(Reuters) - Clark Terry, a Grammy award-winning trumpet player and composer who recorded with greats such as Billie Holiday, Ella Fitzgerald and Quincy Jones, has died aged 94, his wife said on Sunday.
Terry, who had gone into hospice care after suffering from diabetes, “has joined the big band in heaven where he’ll be singing and playing with the angels”, Gwen Terry said on the musician’s Facebook page.
“He left us peacefully, surrounded by his family, students and friends.”
Born in St. Louis, Missouri, Terry won fame after serving several years in the navy, playing with Count Basie and Duke Ellington from the late 1940s through the 1950s, before joining The Tonight Show band, where he played under its famed bandleader Doc Severinsen.
According to his website, Terry is one of the most recorded musicians in the history of jazz, with more than 900 recordings with names such as Oscar Peterson, Dizzy Gillespie, Dinah Washington, Aretha Franklin, Ray Charles, Billy Strayhorn and Thelonious Monk.
Terry also headed up his own bands, including Clark Terry’s Big Bad Band and Clark Terry’s Young Titans of Jazz.
In 2010 Terry was presented a Lifetime Achievement Grammy award. He was also nominated for Grammys, the music industry’s top honor, three times.
Among many other honors, the French and Austrian governments presented Terry their Arts and Letters Awards, and he was knighted in Germany.
In his later years, Terry directed his attention toward music education.

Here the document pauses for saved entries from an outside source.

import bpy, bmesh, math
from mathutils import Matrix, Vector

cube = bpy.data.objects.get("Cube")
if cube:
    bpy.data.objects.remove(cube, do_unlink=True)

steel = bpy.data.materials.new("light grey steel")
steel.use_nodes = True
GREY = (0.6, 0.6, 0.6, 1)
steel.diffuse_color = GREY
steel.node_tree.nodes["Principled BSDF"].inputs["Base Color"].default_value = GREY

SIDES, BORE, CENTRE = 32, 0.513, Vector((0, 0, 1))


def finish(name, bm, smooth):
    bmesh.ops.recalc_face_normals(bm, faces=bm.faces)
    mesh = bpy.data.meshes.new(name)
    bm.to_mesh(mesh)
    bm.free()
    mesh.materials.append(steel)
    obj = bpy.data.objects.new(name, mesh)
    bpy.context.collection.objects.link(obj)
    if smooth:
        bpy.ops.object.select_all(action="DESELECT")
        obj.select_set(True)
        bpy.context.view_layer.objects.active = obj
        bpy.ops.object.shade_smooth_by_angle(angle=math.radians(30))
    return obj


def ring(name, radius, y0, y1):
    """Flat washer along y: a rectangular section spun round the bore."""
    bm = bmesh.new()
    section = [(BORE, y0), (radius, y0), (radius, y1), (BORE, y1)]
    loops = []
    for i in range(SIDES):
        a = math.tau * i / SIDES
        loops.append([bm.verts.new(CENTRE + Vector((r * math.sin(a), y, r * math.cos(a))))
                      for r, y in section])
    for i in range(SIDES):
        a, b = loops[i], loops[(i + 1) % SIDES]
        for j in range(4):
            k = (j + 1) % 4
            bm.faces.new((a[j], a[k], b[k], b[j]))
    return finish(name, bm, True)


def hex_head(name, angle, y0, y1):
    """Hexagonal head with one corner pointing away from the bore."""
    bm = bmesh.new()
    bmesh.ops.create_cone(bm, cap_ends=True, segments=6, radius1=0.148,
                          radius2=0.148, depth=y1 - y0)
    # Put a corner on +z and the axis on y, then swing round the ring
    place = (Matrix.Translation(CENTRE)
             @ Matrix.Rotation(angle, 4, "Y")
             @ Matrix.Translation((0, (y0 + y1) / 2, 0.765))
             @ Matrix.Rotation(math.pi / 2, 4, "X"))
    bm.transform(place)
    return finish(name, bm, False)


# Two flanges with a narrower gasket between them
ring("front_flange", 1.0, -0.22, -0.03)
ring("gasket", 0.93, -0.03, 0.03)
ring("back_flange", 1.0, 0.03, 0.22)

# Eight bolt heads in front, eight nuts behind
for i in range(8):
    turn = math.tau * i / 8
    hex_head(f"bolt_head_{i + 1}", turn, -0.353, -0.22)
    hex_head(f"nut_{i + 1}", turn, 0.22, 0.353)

Terry published his autobiography, “Clark: The Autobiography of Clark Terry”, in 2011.
Reporting by Chris Michaud; Editing by Alison Williams